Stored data
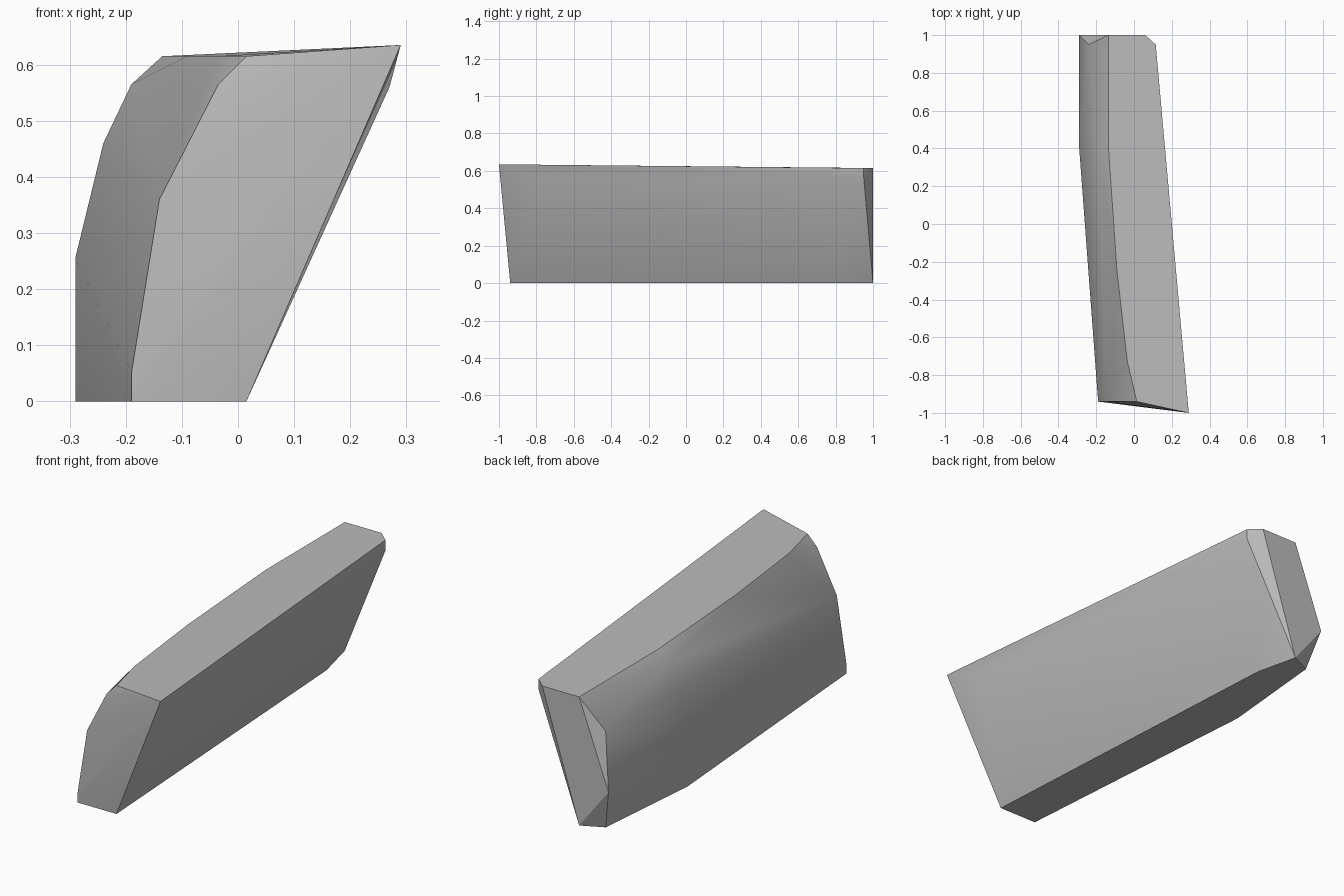
import bpy
import bmesh
import math

# Remove the default cube
cube = bpy.data.objects.get("Cube")
if cube:
    bpy.data.objects.remove(cube, do_unlink=True)


def make_material(name, level):
    material = bpy.data.materials.new(name)
    material.use_nodes = True
    colour = (level, level, level, 1)
    material.diffuse_color = colour
    material.node_tree.nodes["Principled BSDF"].inputs["Base Color"].default_value = colour
    return material


def cross_section(y, profile):
    """Place an x-z profile at a given depth."""
    return [(x, y, z) for x, z in profile]


def level_edge(z, plan):
    """Place an x-y edge at a given height."""
    return [(x, y, z) for x, y in plan]


def stone_block(name, points, material, crease):
    """Wrap a smooth-shaded faceted block around its guide points."""
    bm = bmesh.new()
    for point in points:
        bm.verts.new(point)
    hull = bmesh.ops.convex_hull(bm, input=bm.verts[:])
    loose = {v for v in hull["geom_interior"] + hull["geom_unused"]
             if isinstance(v, bmesh.types.BMVert)}
    bmesh.ops.delete(bm, geom=list(loose), context="VERTS")
    bmesh.ops.dissolve_limit(bm, angle_limit=math.radians(1),
                             verts=bm.verts[:], edges=bm.edges[:])
    bmesh.ops.recalc_face_normals(bm, faces=bm.faces[:])
    mesh = bpy.data.meshes.new(name)
    bm.to_mesh(mesh)
    bm.free()
    mesh.materials.append(material)
    block = bpy.data.objects.new(name, mesh)
    bpy.context.collection.objects.link(block)
    bpy.ops.object.select_all(action="DESELECT")
    block.select_set(True)
    bpy.context.view_layer.objects.active = block
    bpy.ops.object.shade_smooth_by_angle(angle=math.radians(crease))
    return block


top, shoulder = 0.615, 0.565

# Slanted front end with its overhanging upper tip
front_end = cross_section(-0.94, [
    (-0.19, 0), (-0.19, 0.05), (-0.14, 0.36), (-0.035, shoulder),
    (0.015, top), (0.015, 0)])
front_tip = [(0.29, -1, 0.635), (0.27, -0.8, 0.56)]

# Rounded shoulder where the right side bends
side_bend = cross_section(0.4, [
    (-0.29, 0), (-0.29, 0.255), (-0.24, 0.46), (-0.19, shoulder), (-0.135, top)])

# Flat back end and its chipped corners
back_end = cross_section(1, [(-0.135, top), (0.06, top), (-0.29, 0.2), (-0.135, 0)])
back_chips = cross_section(0.95, [
    (-0.24, 0.46), (-0.24, 0.41), (-0.24, 0), (0.115, top), (0.115, shoulder)])

# Curved top edge and the bend in the base
top_edge = level_edge(top, [(-0.09, -0.25), (-0.035, -0.73)])
base_bend = level_edge(0, [(-0.085, 0.79)])

stone = make_material("stone grey", 0.5)
stone_block("rock_slab",
            front_end + front_tip + side_bend + back_end
            + back_chips + top_edge + base_bend,
            stone, crease=30)
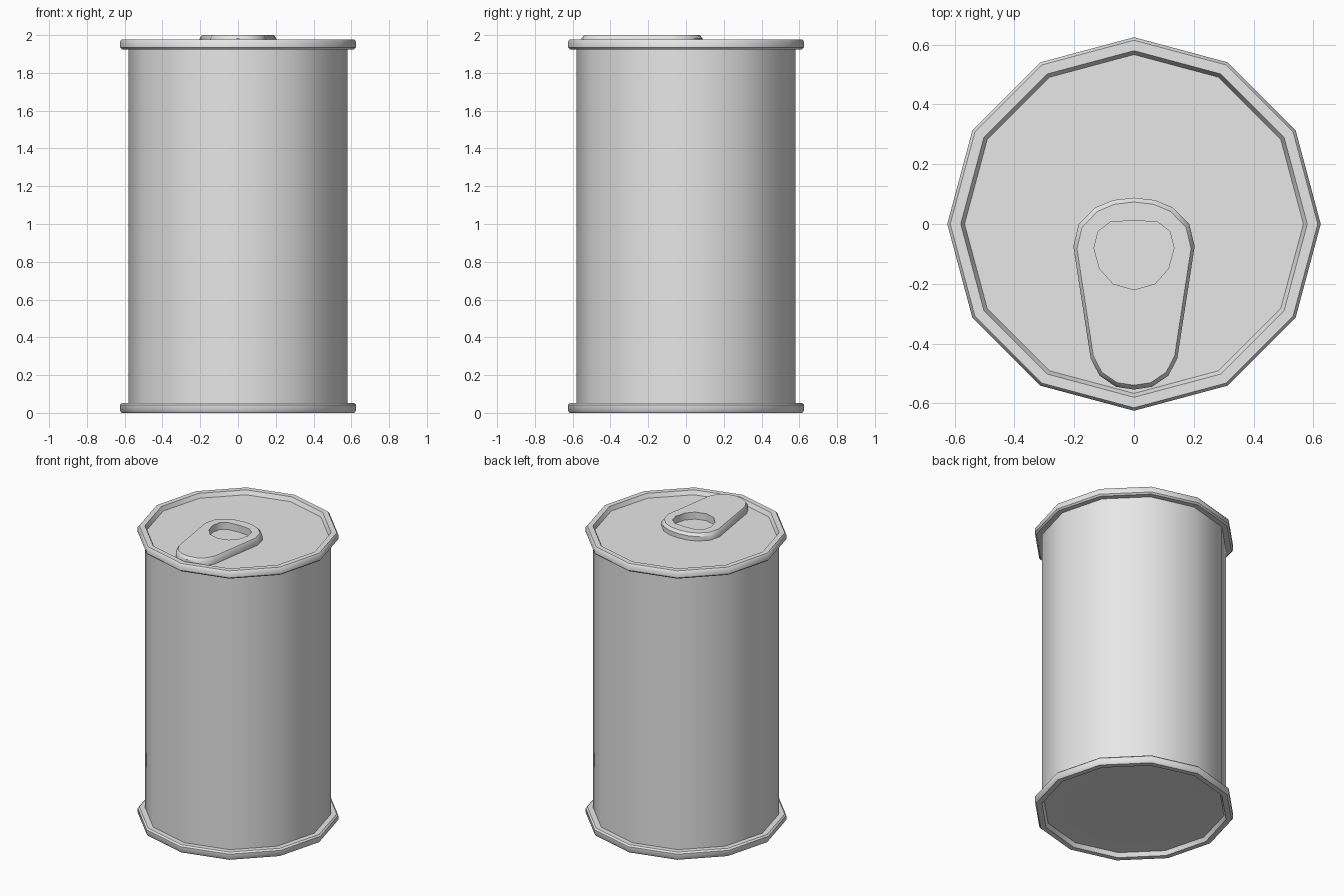
import bpy, bmesh, math

SIDES = 12

cube = bpy.data.objects.get("Cube")
if cube:
    bpy.data.objects.remove(cube, do_unlink=True)

metal = bpy.data.materials.new("grey_metal")
metal.use_nodes = True
grey = (0.8, 0.8, 0.8, 1)
metal.diffuse_color = grey
metal.node_tree.nodes["Principled BSDF"].inputs["Base Color"].default_value = grey


def finish(name, bm):
    """Turn a bmesh into a smooth-shaded object with sharp corners kept."""
    bmesh.ops.recalc_face_normals(bm, faces=bm.faces)
    mesh = bpy.data.meshes.new(name)
    bm.to_mesh(mesh)
    bm.free()
    mesh.materials.append(metal)
    obj = bpy.data.objects.new(name, mesh)
    bpy.context.collection.objects.link(obj)
    bpy.ops.object.select_all(action='DESELECT')
    obj.select_set(True)
    bpy.context.view_layer.objects.active = obj
    bpy.ops.object.shade_smooth_by_angle(angle=math.radians(38))
    return obj


def loft(bm, loops):
    """Join successive closed vertex loops with quads."""
    for a, b in zip(loops, loops[1:]):
        n = len(a)
        for i in range(n):
            j = (i + 1) % n
            bm.faces.new((a[i], a[j], b[j], b[i]))


def revolve(name, profile):
    """Spin a (radius, height) profile; close both ends with flat caps."""
    bm = bmesh.new()
    step = 2 * math.pi / SIDES
    loops = [[bm.verts.new((r * math.cos(i * step), r * math.sin(i * step), z))
              for i in range(SIDES)] for r, z in profile]
    loft(bm, loops)
    bm.faces.new(loops[0])
    bm.faces.new(loops[-1])
    return finish(name, bm)


# Can wall
revolve("can_body", [(0.58, 0.03), (0.58, 1.95)])

# Rimmed ends: underside, chamfered rim, recess wall, shallow dished panel
end_profile = [(0.575, 1.925), (0.615, 1.925), (0.625, 1.935), (0.625, 1.965),
               (0.615, 1.978), (0.58, 1.978), (0.567, 1.95),
               (0.49, 1.95), (0.35, 1.942), (0.15, 1.942)]
revolve("top_lid", end_profile)
revolve("bottom_lid", [(r, 1.978 - z) for r, z in end_profile])


# Pull tab with a finger hole
def mirrored(half):
    """Complete a half outline running from the +y end to the -y end."""
    return half + [(-x, y) for x, y in reversed(half[1:-1])]


outline = mirrored([(0, 0.088), (0.07, 0.08), (0.13, 0.055), (0.185, 0), (0.203, -0.075),
                    (0.145, -0.45), (0.115, -0.508), (0.06, -0.545), (0, -0.554)])
hole = mirrored([(0, 0.012), (0.08, 0.006), (0.12, -0.025), (0.134, -0.08),
                 (0.115, -0.15), (0.07, -0.2), (0, -0.22)])
mid_y = -0.233


def ring(bm, points, z, sx=1, sy=1):
    return [bm.verts.new((x * sx, mid_y + (y - mid_y) * sy, z)) for x, y in points]


bm = bmesh.new()
outer = [ring(bm, outline, 1.952), ring(bm, outline, 1.982), ring(bm, outline, 2.0, 0.94, 0.955)]
inner = [ring(bm, hole, 1.952), ring(bm, hole, 2.0)]
loft(bm, outer)
loft(bm, inner)
for a, b in ((outer[0], inner[0]), (outer[-1], inner[-1])):
    edges = [bm.edges.get((loop[i - 1], loop[i])) for loop in (a, b) for i in range(len(loop))]
    bmesh.ops.triangle_fill(bm, edges=edges, use_beauty=True)
finish("pull_tab", bm)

# ACTION ITEM:
Keep every word of the records and none of the pictures when you print them again.

# ANSWER TO THIS TASK:
import bpy
import bmesh
import math

# Remove the default cube
cube = bpy.data.objects.get("Cube")
if cube:
    bpy.data.objects.remove(cube, do_unlink=True)


def make_material(name, level):
    material = bpy.data.materials.new(name)
    material.use_nodes = True
    colour = (level, level, level, 1)
    material.diffuse_color = colour
    material.node_tree.nodes["Principled BSDF"].inputs["Base Color"].default_value = colour
    return material


def cross_section(y, profile):
    """Place an x-z profile at a given depth."""
    return [(x, y, z) for x, z in profile]


def level_edge(z, plan):
    """Place an x-y edge at a given height."""
    return [(x, y, z) for x, y in plan]


def stone_block(name, points, material, crease):
    """Wrap a smooth-shaded faceted block around its guide points."""
    bm = bmesh.new()
    for point in points:
        bm.verts.new(point)
    hull = bmesh.ops.convex_hull(bm, input=bm.verts[:])
    loose = {v for v in hull["geom_interior"] + hull["geom_unused"]
             if isinstance(v, bmesh.types.BMVert)}
    bmesh.ops.delete(bm, geom=list(loose), context="VERTS")
    bmesh.ops.dissolve_limit(bm, angle_limit=math.radians(1),
                             verts=bm.verts[:], edges=bm.edges[:])
    bmesh.ops.recalc_face_normals(bm, faces=bm.faces[:])
    mesh = bpy.data.meshes.new(name)
    bm.to_mesh(mesh)
    bm.free()
    mesh.materials.append(material)
    block = bpy.data.objects.new(name, mesh)
    bpy.context.collection.objects.link(block)
    bpy.ops.object.select_all(action="DESELECT")
    block.select_set(True)
    bpy.context.view_layer.objects.active = block
    bpy.ops.object.shade_smooth_by_angle(angle=math.radians(crease))
    return block


top, shoulder = 0.615, 0.565

# Slanted front end with its overhanging upper tip
front_end = cross_section(-0.94, [
    (-0.19, 0), (-0.19, 0.05), (-0.14, 0.36), (-0.035, shoulder),
    (0.015, top), (0.015, 0)])
front_tip = [(0.29, -1, 0.635), (0.27, -0.8, 0.56)]

# Rounded shoulder where the right side bends
side_bend = cross_section(0.4, [
    (-0.29, 0), (-0.29, 0.255), (-0.24, 0.46), (-0.19, shoulder), (-0.135, top)])

# Flat back end and its chipped corners
back_end = cross_section(1, [(-0.135, top), (0.06, top), (-0.29, 0.2), (-0.135, 0)])
back_chips = cross_section(0.95, [
    (-0.24, 0.46), (-0.24, 0.41), (-0.24, 0), (0.115, top), (0.115, shoulder)])

# Curved top edge and the bend in the base
top_edge = level_edge(top, [(-0.09, -0.25), (-0.035, -0.73)])
base_bend = level_edge(0, [(-0.085, 0.79)])

stone = make_material("stone grey", 0.5)
stone_block("rock_slab",
            front_end + front_tip + side_bend + back_end
            + back_chips + top_edge + base_bend,
            stone, crease=30)
import bpy, bmesh, math

SIDES = 12

cube = bpy.data.objects.get("Cube")
if cube:
    bpy.data.objects.remove(cube, do_unlink=True)

metal = bpy.data.materials.new("grey_metal")
metal.use_nodes = True
grey = (0.8, 0.8, 0.8, 1)
metal.diffuse_color = grey
metal.node_tree.nodes["Principled BSDF"].inputs["Base Color"].default_value = grey


def finish(name, bm):
    """Turn a bmesh into a smooth-shaded object with sharp corners kept."""
    bmesh.ops.recalc_face_normals(bm, faces=bm.faces)
    mesh = bpy.data.meshes.new(name)
    bm.to_mesh(mesh)
    bm.free()
    mesh.materials.append(metal)
    obj = bpy.data.objects.new(name, mesh)
    bpy.context.collection.objects.link(obj)
    bpy.ops.object.select_all(action='DESELECT')
    obj.select_set(True)
    bpy.context.view_layer.objects.active = obj
    bpy.ops.object.shade_smooth_by_angle(angle=math.radians(38))
    return obj


def loft(bm, loops):
    """Join successive closed vertex loops with quads."""
    for a, b in zip(loops, loops[1:]):
        n = len(a)
        for i in range(n):
            j = (i + 1) % n
            bm.faces.new((a[i], a[j], b[j], b[i]))


def revolve(name, profile):
    """Spin a (radius, height) profile; close both ends with flat caps."""
    bm = bmesh.new()
    step = 2 * math.pi / SIDES
    loops = [[bm.verts.new((r * math.cos(i * step), r * math.sin(i * step), z))
              for i in range(SIDES)] for r, z in profile]
    loft(bm, loops)
    bm.faces.new(loops[0])
    bm.faces.new(loops[-1])
    return finish(name, bm)


# Can wall
revolve("can_body", [(0.58, 0.03), (0.58, 1.95)])

# Rimmed ends: underside, chamfered rim, recess wall, shallow dished panel
end_profile = [(0.575, 1.925), (0.615, 1.925), (0.625, 1.935), (0.625, 1.965),
               (0.615, 1.978), (0.58, 1.978), (0.567, 1.95),
               (0.49, 1.95), (0.35, 1.942), (0.15, 1.942)]
revolve("top_lid", end_profile)
revolve("bottom_lid", [(r, 1.978 - z) for r, z in end_profile])


# Pull tab with a finger hole
def mirrored(half):
    """Complete a half outline running from the +y end to the -y end."""
    return half + [(-x, y) for x, y in reversed(half[1:-1])]


outline = mirrored([(0, 0.088), (0.07, 0.08), (0.13, 0.055), (0.185, 0), (0.203, -0.075),
                    (0.145, -0.45), (0.115, -0.508), (0.06, -0.545), (0, -0.554)])
hole = mirrored([(0, 0.012), (0.08, 0.006), (0.12, -0.025), (0.134, -0.08),
                 (0.115, -0.15), (0.07, -0.2), (0, -0.22)])
mid_y = -0.233


def ring(bm, points, z, sx=1, sy=1):
    return [bm.verts.new((x * sx, mid_y + (y - mid_y) * sy, z)) for x, y in points]


bm = bmesh.new()
outer = [ring(bm, outline, 1.952), ring(bm, outline, 1.982), ring(bm, outline, 2.0, 0.94, 0.955)]
inner = [ring(bm, hole, 1.952), ring(bm, hole, 2.0)]
loft(bm, outer)
loft(bm, inner)
for a, b in ((outer[0], inner[0]), (outer[-1], inner[-1])):
    edges = [bm.edges.get((loop[i - 1], loop[i])) for loop in (a, b) for i in range(len(loop))]
    bmesh.ops.triangle_fill(bm, edges=edges, use_beauty=True)
finish("pull_tab", bm)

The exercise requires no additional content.